|Title||The Southern California Trojan, Vol. 16, No. 22, November 13, 1924|
|Description||The Southern California Trojan, Vol. 16, No. 22, November 13, 1924.|
|Contributing entity||University of Southern California|

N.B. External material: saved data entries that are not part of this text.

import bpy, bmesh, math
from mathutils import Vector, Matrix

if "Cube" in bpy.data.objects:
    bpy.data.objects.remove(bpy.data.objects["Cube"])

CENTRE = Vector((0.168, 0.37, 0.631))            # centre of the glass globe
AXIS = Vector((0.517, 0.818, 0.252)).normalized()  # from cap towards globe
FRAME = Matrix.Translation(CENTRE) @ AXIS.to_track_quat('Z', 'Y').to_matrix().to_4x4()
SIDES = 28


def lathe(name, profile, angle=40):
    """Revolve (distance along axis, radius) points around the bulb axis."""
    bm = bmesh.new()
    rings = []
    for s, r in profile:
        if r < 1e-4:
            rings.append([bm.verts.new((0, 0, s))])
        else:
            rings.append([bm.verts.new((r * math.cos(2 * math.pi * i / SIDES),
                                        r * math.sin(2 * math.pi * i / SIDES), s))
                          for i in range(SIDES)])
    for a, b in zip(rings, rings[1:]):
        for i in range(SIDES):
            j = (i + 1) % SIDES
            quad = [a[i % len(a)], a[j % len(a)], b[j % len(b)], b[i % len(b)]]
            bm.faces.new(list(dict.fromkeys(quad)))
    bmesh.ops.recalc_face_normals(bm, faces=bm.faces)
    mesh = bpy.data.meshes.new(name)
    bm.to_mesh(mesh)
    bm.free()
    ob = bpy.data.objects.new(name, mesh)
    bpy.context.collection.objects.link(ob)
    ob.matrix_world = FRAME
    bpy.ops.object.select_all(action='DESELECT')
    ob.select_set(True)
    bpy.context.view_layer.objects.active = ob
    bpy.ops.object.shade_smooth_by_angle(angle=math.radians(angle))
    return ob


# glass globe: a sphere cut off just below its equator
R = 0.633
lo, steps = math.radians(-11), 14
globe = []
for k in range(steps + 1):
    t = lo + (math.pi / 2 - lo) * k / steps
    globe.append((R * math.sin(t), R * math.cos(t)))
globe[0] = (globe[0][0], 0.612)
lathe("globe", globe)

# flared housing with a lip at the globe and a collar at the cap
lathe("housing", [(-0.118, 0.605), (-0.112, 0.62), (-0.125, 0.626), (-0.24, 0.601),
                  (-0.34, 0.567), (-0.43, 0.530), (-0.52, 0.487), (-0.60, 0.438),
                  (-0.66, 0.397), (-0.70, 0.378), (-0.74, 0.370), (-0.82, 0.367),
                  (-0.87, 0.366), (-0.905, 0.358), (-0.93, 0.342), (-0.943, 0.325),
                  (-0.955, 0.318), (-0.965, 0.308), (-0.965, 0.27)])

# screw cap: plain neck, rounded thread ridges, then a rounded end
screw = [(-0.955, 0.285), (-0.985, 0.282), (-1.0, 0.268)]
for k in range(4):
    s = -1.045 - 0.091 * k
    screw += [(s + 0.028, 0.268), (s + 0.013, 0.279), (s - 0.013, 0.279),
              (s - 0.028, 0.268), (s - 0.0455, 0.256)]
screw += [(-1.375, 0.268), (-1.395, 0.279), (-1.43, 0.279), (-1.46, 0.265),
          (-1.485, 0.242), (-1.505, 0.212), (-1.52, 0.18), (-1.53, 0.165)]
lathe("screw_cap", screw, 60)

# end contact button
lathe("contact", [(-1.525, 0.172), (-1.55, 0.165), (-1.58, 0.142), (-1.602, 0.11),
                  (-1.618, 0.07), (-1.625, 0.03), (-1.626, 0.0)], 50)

Trojans Play Whittier At Coliseum Saturday rfi? South .California '